Mr. Pearson

Let us be clear that the intensive talks have not been cancelled; they have been postponed. The two Prime Ministers met last week, my right hon. Friend the Secretary of State had meetings with a number of the political parties yesterday, and talks need to continue. The IMC report clearly and graphically demonstrated the level of paramilitary activity that is unfortunately still a regular occurrence in Northern Ireland, but there will be no resolution to this situation, and there will not be the stable, inclusive institutions that we all want to see, if we do not and are not prepared to get round the table and talk, so we do need to move forward and to engage in talks, and that is what we will continue to do in the coming months.

John Robertson (Glasgow, Anniesland) (Lab)

In a democracy the state must have a monopoly on the legitimate use of violence, and the arms of the paramilitary groups must be verifiably put beyond use. Will the Secretary of State and the Minister join me in condemning the latest comments by the president of Sinn Fein that the Independent Monitoring Commission is not really that relevant, and will he remind the paramilitary groups that if they reject the democratic process in this way, the blame for subsequent failure in the peace process will be laid well and firmly at their door?

Mr. Pearson

I believe that the Independent Monitoring Commission is truly independent.
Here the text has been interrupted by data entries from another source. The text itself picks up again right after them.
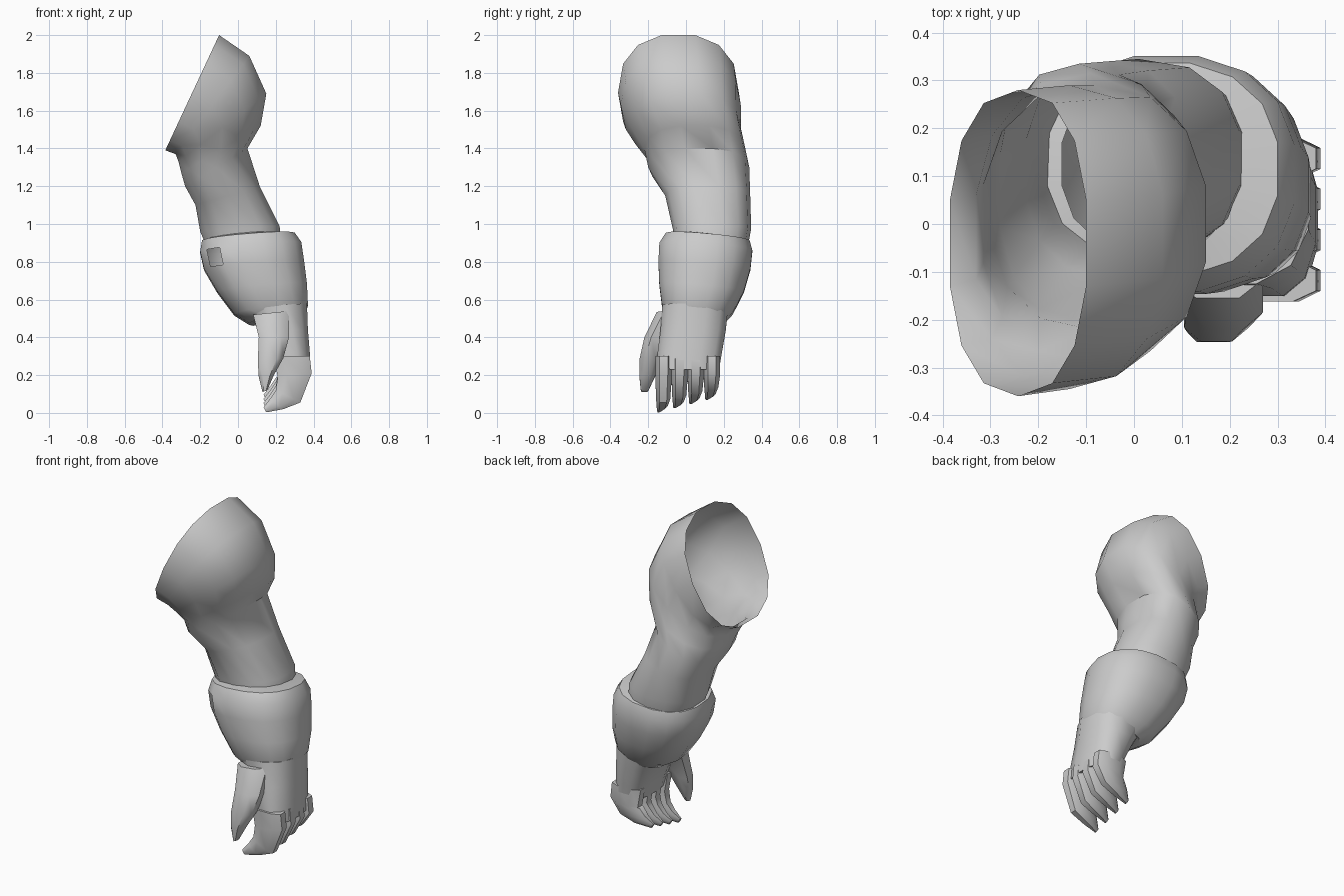
import bpy, bmesh, math

def spow(v, p):
    return math.copysign(abs(v) ** p, v)

def loft(name, rings, sides=14, power=0.85, cap_start=True, cap_end=True, holes=(), slope=0.0):
    """Skin oval rings. Each ring: inner x,z, outer x,z, front y, back y."""
    bm = bmesh.new()
    loops = []
    for ax, az, bx, bz, y0, y1 in rings:
        loop = []
        for i in range(sides):
            t = 2 * math.pi * (i + 0.5) / sides
            u = 0.5 + 0.5 * spow(math.cos(t), power) / math.cos(math.pi / sides) ** power
            v = 0.5 + 0.5 * spow(math.sin(t), power)
            y = y0 + (y1 - y0) * v
            z = az + (bz - az) * u - slope * v
            loop.append(bm.verts.new((ax + (bx - ax) * u, y, z)))
        loops.append(loop)
    for a, b in zip(loops, loops[1:]):
        for i in range(sides):
            j = (i + 1) % sides
            bm.faces.new((a[i], a[j], b[j], b[i]))
    if cap_start:
        bm.faces.new(loops[0])
    if cap_end:
        bm.faces.new(loops[-1][::-1])
    bmesh.ops.recalc_face_normals(bm, faces=bm.faces)
    # torn openings on the front side
    torn = []
    for f in bm.faces:
        c = f.calc_center_median()
        if any(c.y < 0.05 and x0 < c.x < x1 and z0 < c.z < z1 for x0, x1, z0, z1 in holes):
            torn.append(f)
    if torn:
        bmesh.ops.delete(bm, geom=torn, context='FACES')
    mesh = bpy.data.meshes.new(name)
    bm.to_mesh(mesh)
    bm.free()
    ob = bpy.data.objects.new(name, mesh)
    bpy.context.collection.objects.link(ob)
    bpy.ops.object.select_all(action='DESELECT')
    ob.select_set(True)
    bpy.context.view_layer.objects.active = ob
    bpy.ops.object.shade_smooth_by_angle(angle=math.radians(45))
    return ob

# upper arm with open shoulder end
loft("upper_arm", [
    (-0.385, 1.39, -0.10, 2.00, -0.36, 0.28),
    (-0.33, 1.37, 0.06, 1.89, -0.345, 0.29),
    (-0.315, 1.33, 0.15, 1.69, -0.29, 0.29),
    (-0.30, 1.27, 0.12, 1.52, -0.22, 0.315),
    (-0.28, 1.20, 0.05, 1.40, -0.20, 0.335),
    (-0.225, 1.10, 0.115, 1.20, -0.11, 0.34),
    (-0.20, 0.96, 0.22, 0.99, -0.07, 0.345),
    (-0.17, 0.89, 0.23, 0.90, -0.06, 0.33),
], cap_start=False, cap_end=False)

# flared forearm guard with torn holes
loft("forearm_guard", [
    (-0.15, 0.94, 0.22, 0.97, -0.06, 0.31),
    (-0.19, 0.93, 0.30, 0.97, -0.11, 0.34),
    (-0.20, 0.87, 0.335, 0.92, -0.145, 0.355),
    (-0.18, 0.78, 0.35, 0.82, -0.15, 0.345),
    (-0.11, 0.66, 0.365, 0.70, -0.145, 0.31),
    (-0.02, 0.54, 0.37, 0.59, -0.13, 0.25),
    (0.06, 0.49, 0.35, 0.54, -0.10, 0.20),
], sides=16, cap_start=False, slope=0.04,
    holes=[(0.08, 0.19, 0.77, 0.90), (-0.17, -0.10, 0.77, 0.90)])

# palm
loft("palm", [
    (0.03, 0.56, 0.365, 0.58, -0.13, 0.23),
    (0.12, 0.43, 0.37, 0.44, -0.14, 0.215),
    (0.17, 0.32, 0.38, 0.32, -0.155, 0.195),
    (0.20, 0.23, 0.385, 0.23, -0.155, 0.18),
], sides=12, power=0.8)

# four curled fingers, shorter towards the back
for i in range(4):
    y = -0.165 + 0.085 * i
    w = 0.094
    lift = 0.022 * i
    loft(f"finger_{i + 1}", [
        (0.19, 0.30, 0.38, 0.30, y, y + w),
        (0.21, 0.19, 0.39, 0.21, y, y + w),
        (0.20, 0.12 + lift, 0.33, 0.055 + lift, y + 0.004, y + w - 0.01),
        (0.17, 0.075 + lift, 0.24, 0.02 + lift, y + 0.008, y + w - 0.025),
        (0.135, 0.03 + lift, 0.15, 0.003 + lift, y + 0.01, y + 0.03),
    ], sides=8, power=0.8)

# thumb
loft("thumb", [
    (0.08, 0.52, 0.27, 0.54, -0.16, 0.00),
    (0.11, 0.40, 0.27, 0.40, -0.225, -0.08),
    (0.105, 0.27, 0.24, 0.29, -0.25, -0.13),
    (0.11, 0.19, 0.19, 0.20, -0.25, -0.16),
    (0.13, 0.11, 0.155, 0.12, -0.24, -0.20),
], sides=8)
It has four distinguished people serving on it, and not one of the many press comments that I have seen responding to its report has really taken issue with the fact that it has produced an accurate report on the current situation in Northern Ireland. We need to keep re-emphasising that all paramilitary activity must cease, and my hon. Friend is absolutely right to point this out and to draw attention to the need for us to move forward on the basis of ensuring that we can eliminate all paramilitary activity. I want to assure him that, as far as the security services and police are concerned, we will do our utmost to continue to bear down on criminal and paramilitary activity and bring the perpetrators to justice.

Mr. Desmond Swayne (New Forest, West) (Con)

May I take the opportunity to congratulate the Minister on his thoroughly deserved promotion? It is a matter of great satisfaction. Can he tell us whether it is the Government's policy to use the present improved relations with Libya to discover a full inventory of the arms that were shipped to the IRA? Is that the Government's policy or is it not?

Mr. Pearson

I thank the hon. Gentleman for his words of welcome. From previous meetings that we have had Upstairs, I know that we are going to have a lively time. In response to his question, relations with Libya are clearly a matter for the Foreign Office and I will bring his comments to the attention of the Foreign Secretary.